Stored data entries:
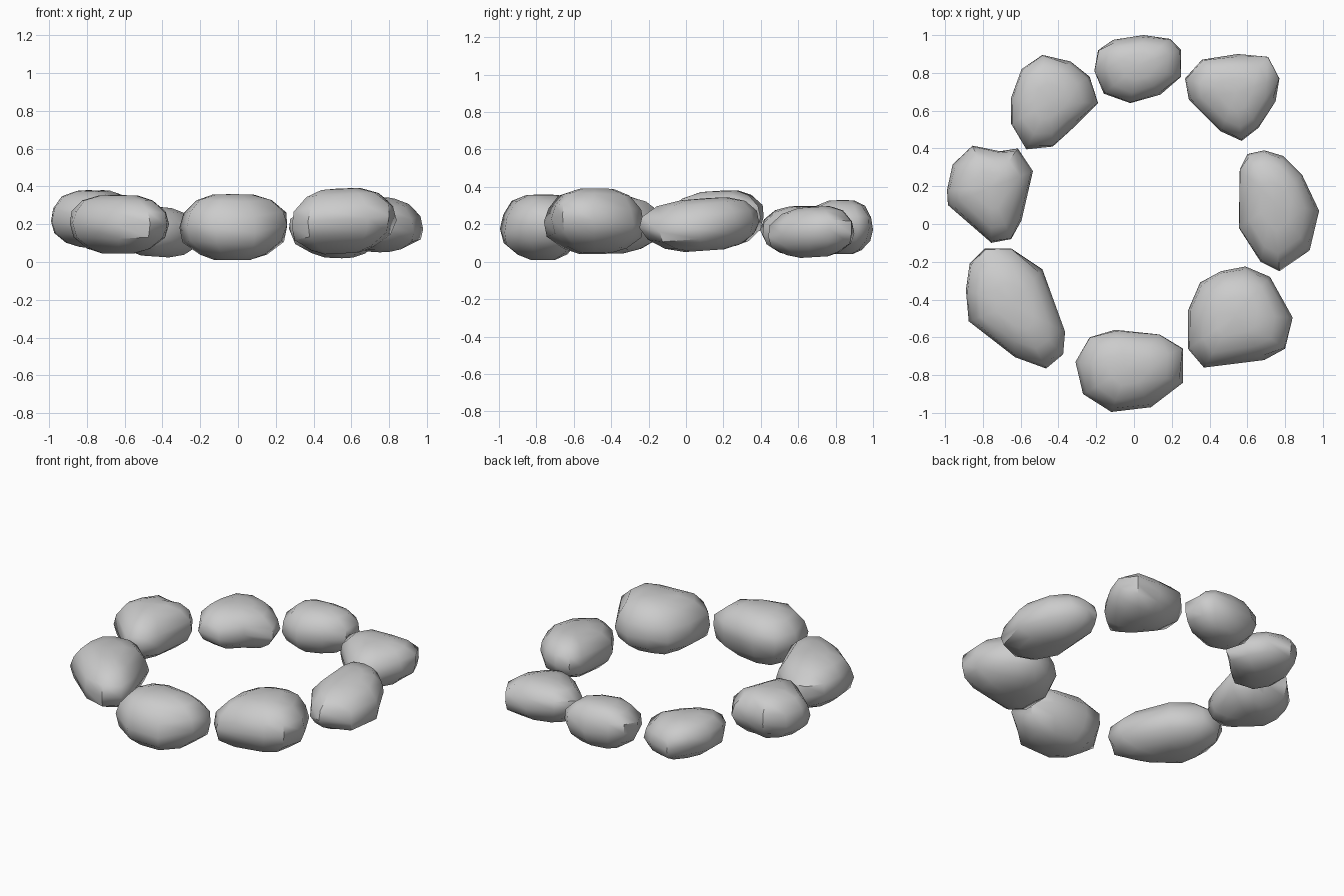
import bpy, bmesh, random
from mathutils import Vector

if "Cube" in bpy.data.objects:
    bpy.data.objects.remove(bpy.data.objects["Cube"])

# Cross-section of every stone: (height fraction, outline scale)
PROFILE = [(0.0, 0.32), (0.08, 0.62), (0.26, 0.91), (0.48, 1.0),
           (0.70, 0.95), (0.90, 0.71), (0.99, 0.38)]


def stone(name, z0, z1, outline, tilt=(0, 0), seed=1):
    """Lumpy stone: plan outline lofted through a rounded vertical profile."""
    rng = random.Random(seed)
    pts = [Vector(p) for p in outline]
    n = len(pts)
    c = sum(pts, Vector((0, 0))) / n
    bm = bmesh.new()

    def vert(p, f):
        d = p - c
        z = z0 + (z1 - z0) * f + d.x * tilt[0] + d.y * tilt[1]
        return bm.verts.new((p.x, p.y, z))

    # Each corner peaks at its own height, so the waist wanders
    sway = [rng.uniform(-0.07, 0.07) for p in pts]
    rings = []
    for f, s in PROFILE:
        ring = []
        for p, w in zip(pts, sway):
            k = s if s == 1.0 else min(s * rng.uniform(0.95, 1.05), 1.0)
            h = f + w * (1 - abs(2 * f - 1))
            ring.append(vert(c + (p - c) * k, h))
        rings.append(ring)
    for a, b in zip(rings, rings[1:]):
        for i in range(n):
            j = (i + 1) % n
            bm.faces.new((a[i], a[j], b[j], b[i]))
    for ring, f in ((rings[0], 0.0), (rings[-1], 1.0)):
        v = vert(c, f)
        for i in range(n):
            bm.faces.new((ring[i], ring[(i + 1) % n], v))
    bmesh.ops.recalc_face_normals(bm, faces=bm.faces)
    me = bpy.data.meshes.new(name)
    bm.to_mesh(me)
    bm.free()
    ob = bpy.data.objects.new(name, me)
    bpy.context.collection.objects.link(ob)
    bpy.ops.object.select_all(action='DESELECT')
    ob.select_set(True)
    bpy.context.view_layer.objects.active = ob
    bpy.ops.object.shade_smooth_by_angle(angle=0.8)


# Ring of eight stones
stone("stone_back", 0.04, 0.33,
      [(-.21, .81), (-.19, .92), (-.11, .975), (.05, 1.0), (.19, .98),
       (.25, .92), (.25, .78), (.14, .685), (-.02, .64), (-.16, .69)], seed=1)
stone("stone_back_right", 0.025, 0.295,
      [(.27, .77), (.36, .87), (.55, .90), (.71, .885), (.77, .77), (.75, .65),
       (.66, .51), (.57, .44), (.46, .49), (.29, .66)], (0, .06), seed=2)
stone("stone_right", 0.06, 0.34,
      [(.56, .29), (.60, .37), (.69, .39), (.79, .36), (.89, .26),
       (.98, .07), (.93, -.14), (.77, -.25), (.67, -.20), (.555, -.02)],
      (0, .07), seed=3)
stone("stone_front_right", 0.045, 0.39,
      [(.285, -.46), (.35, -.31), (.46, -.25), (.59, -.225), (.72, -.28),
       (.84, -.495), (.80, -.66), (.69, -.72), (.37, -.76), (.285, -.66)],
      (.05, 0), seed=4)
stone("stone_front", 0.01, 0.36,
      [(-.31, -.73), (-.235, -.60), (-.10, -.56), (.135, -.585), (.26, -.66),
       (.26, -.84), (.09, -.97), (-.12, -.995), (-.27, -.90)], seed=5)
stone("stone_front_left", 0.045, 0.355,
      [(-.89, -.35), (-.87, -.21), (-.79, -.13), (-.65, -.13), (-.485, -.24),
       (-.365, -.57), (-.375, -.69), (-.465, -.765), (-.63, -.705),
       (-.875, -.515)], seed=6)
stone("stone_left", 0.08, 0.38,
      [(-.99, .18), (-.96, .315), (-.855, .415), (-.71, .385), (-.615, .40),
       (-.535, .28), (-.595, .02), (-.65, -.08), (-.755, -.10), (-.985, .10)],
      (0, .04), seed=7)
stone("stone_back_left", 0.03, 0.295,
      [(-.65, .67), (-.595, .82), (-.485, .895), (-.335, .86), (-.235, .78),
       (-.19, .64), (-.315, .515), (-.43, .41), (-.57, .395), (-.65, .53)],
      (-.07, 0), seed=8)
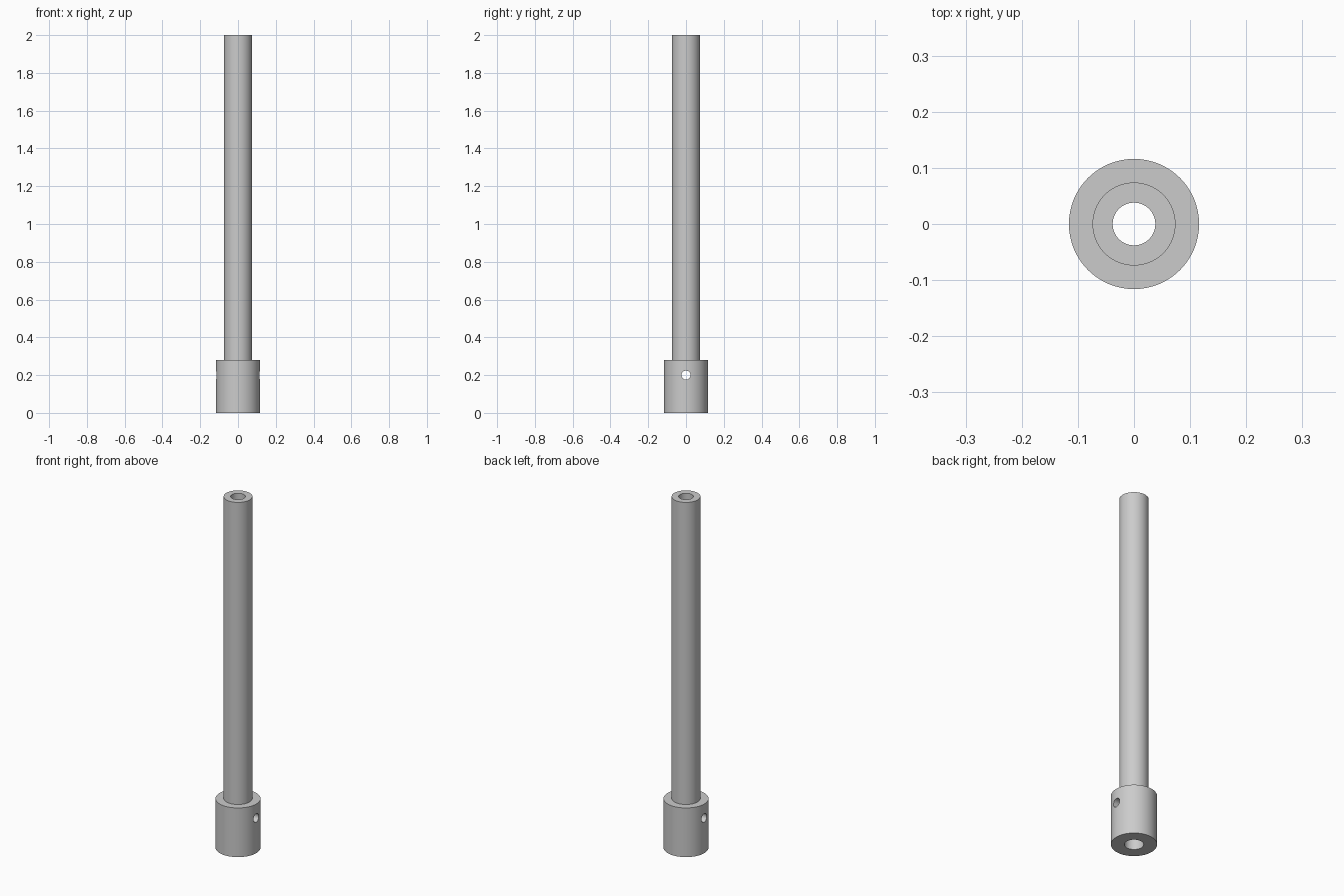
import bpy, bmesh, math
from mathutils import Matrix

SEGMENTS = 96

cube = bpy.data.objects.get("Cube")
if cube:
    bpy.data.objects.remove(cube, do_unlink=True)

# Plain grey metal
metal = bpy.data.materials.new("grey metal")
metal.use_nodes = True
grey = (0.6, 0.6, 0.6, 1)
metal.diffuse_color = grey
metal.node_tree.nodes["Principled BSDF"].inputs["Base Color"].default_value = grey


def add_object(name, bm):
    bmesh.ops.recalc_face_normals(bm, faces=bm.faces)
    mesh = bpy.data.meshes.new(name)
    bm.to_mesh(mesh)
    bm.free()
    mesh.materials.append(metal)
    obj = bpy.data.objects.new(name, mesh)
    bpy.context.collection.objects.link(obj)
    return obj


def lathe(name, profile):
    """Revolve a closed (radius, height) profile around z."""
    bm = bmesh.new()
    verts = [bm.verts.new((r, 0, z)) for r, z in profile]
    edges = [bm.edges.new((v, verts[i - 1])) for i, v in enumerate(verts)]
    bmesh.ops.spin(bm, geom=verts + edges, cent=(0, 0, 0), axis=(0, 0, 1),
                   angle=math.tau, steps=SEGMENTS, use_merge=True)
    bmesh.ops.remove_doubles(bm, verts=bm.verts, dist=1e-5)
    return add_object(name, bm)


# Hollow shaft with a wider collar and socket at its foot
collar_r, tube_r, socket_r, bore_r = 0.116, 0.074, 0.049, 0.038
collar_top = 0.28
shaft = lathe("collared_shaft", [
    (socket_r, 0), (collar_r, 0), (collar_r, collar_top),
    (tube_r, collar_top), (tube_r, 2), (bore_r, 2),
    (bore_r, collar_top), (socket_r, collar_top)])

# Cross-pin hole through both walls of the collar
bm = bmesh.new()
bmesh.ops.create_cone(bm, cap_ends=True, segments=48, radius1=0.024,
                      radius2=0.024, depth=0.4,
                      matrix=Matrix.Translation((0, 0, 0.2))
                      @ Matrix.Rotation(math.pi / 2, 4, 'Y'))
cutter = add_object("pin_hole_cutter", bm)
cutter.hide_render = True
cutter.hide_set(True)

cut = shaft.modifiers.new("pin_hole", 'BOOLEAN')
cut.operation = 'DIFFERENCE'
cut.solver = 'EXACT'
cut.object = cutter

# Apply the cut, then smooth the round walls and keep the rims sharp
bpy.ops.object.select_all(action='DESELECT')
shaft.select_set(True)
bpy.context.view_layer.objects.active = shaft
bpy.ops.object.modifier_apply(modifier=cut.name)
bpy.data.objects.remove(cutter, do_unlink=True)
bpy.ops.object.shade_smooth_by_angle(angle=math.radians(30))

--

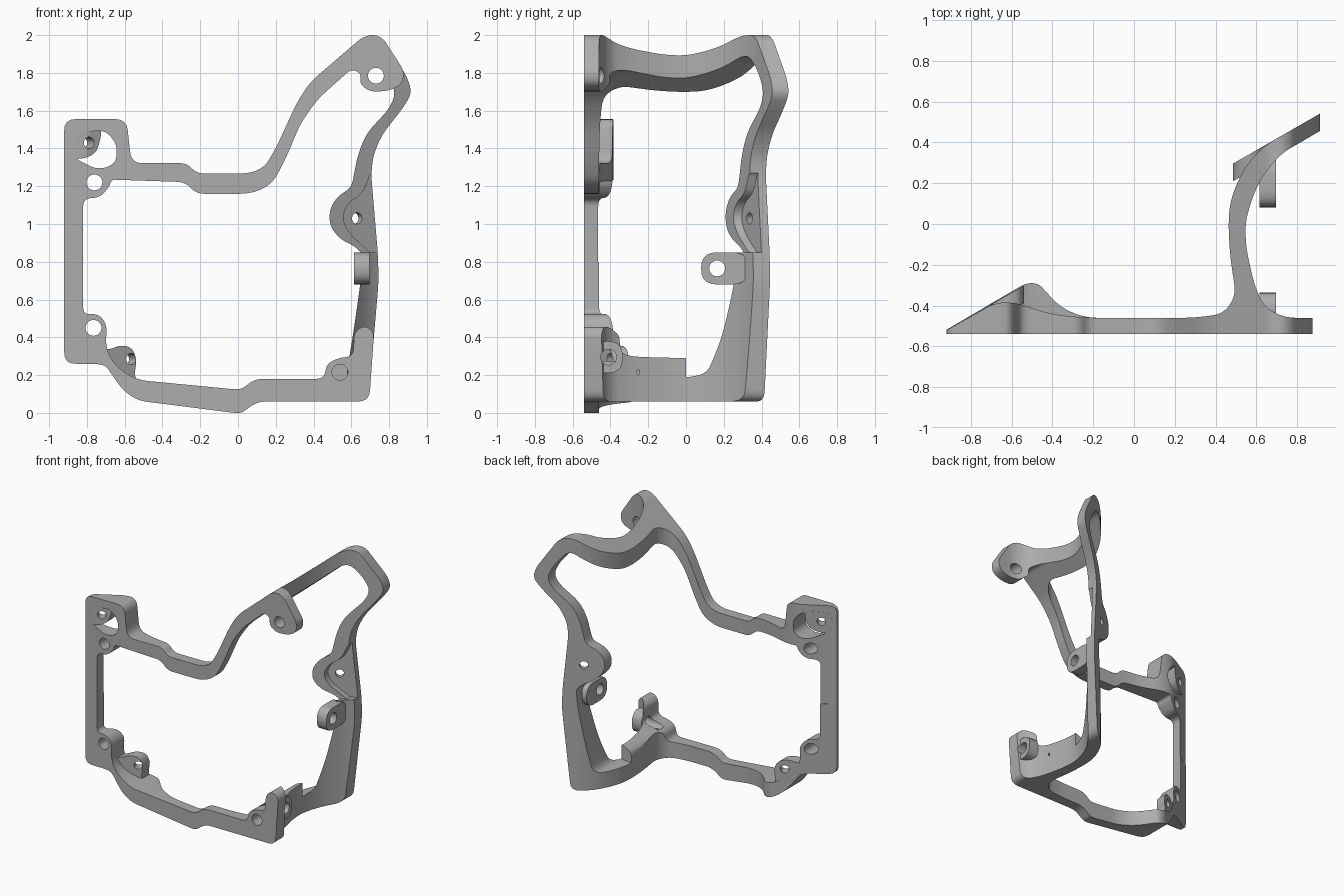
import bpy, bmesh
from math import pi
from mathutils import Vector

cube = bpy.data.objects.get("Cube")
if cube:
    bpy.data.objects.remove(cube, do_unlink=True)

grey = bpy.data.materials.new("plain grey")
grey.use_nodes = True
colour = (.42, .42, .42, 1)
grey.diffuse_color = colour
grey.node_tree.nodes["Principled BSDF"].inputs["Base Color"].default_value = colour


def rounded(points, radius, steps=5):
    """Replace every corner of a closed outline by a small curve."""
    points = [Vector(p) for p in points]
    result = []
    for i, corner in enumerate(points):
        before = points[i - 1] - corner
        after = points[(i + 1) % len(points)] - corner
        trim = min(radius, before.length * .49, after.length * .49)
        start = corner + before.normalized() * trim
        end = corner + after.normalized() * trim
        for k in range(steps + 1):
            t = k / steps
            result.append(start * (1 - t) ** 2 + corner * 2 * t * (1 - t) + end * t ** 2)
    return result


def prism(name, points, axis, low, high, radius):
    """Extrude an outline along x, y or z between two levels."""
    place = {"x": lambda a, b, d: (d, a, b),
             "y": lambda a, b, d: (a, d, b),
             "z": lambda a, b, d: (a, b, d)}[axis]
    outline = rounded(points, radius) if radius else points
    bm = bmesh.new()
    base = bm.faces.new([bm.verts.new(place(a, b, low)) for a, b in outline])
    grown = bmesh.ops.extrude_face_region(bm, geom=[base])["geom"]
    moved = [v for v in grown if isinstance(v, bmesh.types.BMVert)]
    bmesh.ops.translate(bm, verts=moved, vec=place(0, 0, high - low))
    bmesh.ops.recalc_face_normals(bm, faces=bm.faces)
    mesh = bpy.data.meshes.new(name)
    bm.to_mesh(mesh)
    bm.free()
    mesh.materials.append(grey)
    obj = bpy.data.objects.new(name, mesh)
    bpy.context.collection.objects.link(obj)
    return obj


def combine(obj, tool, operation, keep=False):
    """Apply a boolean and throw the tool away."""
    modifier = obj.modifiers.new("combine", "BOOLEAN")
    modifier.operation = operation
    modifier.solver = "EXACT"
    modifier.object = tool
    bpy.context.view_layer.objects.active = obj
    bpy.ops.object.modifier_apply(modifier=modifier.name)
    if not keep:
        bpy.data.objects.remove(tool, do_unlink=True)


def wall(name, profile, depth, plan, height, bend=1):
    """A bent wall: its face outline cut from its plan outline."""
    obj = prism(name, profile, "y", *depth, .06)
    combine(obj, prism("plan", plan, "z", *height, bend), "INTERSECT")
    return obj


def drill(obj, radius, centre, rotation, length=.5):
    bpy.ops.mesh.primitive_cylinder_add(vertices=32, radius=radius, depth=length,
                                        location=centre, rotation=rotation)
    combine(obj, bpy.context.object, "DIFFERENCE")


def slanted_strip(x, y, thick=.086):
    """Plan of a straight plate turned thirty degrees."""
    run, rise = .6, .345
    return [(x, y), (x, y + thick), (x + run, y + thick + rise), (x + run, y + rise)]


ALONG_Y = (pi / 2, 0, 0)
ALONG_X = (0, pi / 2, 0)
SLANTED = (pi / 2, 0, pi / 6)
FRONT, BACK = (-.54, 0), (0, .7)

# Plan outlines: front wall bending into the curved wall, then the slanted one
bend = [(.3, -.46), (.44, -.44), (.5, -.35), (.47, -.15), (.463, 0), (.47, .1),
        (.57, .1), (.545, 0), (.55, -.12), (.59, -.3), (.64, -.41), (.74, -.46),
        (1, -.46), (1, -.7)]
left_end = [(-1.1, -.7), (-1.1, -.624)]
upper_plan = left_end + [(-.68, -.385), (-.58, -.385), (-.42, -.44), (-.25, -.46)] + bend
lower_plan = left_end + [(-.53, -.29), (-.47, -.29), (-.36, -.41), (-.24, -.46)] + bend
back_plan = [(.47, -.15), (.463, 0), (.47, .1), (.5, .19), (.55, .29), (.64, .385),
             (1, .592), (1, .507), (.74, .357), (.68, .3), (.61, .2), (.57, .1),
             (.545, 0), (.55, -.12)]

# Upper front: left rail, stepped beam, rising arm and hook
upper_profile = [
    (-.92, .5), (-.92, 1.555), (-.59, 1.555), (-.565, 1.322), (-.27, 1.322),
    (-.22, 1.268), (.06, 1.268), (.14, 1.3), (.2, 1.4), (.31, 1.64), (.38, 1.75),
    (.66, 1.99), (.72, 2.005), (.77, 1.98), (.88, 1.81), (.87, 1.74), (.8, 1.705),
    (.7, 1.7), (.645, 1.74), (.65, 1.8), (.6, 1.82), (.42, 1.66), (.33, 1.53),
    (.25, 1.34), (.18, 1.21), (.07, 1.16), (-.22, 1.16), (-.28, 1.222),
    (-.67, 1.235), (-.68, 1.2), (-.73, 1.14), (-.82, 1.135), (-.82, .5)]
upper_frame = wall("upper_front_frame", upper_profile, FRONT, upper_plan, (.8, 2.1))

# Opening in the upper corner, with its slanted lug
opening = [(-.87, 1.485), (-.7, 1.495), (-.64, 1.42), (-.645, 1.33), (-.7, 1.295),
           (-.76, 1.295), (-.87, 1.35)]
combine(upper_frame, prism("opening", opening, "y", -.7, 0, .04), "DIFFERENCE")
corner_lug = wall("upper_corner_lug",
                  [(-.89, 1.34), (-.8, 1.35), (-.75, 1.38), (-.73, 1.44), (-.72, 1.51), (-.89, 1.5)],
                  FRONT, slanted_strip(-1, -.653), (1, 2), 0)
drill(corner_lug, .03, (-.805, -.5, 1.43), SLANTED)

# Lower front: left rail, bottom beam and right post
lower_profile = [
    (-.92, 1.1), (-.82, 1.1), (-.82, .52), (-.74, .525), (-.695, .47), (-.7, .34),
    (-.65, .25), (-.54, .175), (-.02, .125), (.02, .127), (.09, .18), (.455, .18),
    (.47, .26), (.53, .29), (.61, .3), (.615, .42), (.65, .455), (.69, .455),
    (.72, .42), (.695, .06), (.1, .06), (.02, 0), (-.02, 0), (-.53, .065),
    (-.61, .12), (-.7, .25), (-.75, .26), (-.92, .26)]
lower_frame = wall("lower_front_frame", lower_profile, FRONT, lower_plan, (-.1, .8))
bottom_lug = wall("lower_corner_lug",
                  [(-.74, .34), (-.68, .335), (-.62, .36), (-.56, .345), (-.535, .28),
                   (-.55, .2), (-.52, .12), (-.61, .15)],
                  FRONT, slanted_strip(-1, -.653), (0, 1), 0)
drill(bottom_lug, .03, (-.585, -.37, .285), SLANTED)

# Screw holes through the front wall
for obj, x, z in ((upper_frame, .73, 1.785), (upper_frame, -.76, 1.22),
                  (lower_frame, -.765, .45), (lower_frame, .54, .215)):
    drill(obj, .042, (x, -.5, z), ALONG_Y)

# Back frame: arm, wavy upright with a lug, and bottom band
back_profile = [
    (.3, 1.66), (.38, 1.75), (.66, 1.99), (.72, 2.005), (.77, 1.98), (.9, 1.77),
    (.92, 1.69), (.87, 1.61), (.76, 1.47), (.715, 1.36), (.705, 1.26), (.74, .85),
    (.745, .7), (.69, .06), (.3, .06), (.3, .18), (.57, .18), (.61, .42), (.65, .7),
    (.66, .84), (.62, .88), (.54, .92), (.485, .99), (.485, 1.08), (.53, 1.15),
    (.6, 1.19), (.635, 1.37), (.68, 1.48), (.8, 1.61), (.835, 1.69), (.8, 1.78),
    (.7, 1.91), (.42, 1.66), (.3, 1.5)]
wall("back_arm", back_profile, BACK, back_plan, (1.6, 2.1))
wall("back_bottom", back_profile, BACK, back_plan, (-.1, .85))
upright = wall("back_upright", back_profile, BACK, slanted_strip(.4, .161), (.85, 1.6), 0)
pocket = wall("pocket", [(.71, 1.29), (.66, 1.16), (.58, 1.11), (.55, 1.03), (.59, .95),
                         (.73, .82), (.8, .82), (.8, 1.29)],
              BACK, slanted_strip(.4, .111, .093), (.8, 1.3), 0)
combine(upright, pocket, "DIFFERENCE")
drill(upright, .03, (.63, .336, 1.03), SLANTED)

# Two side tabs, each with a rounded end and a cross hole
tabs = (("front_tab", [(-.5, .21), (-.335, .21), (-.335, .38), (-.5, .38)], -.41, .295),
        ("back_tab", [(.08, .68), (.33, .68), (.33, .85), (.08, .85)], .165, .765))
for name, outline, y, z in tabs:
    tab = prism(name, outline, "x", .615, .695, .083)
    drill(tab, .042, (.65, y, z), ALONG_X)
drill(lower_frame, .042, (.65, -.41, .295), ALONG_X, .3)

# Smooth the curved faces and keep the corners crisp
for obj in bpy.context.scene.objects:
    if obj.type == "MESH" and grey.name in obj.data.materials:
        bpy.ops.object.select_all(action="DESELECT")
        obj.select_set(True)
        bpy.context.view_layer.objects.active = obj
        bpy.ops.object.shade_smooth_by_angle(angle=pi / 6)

Task to complete: Which lines above run from the one containing "bpy.context.view_layer.objects.active = shaft" to the one containing "bpy.ops.object.shade_smooth_by_angle(angle=math.radians(30))"? Give them again exactly, both ends included.

Expected output:
bpy.context.view_layer.objects.active = shaft
bpy.ops.object.modifier_apply(modifier=cut.name)
bpy.data.objects.remove(cutter, do_unlink=True)
bpy.ops.object.shade_smooth_by_angle(angle=math.radians(30))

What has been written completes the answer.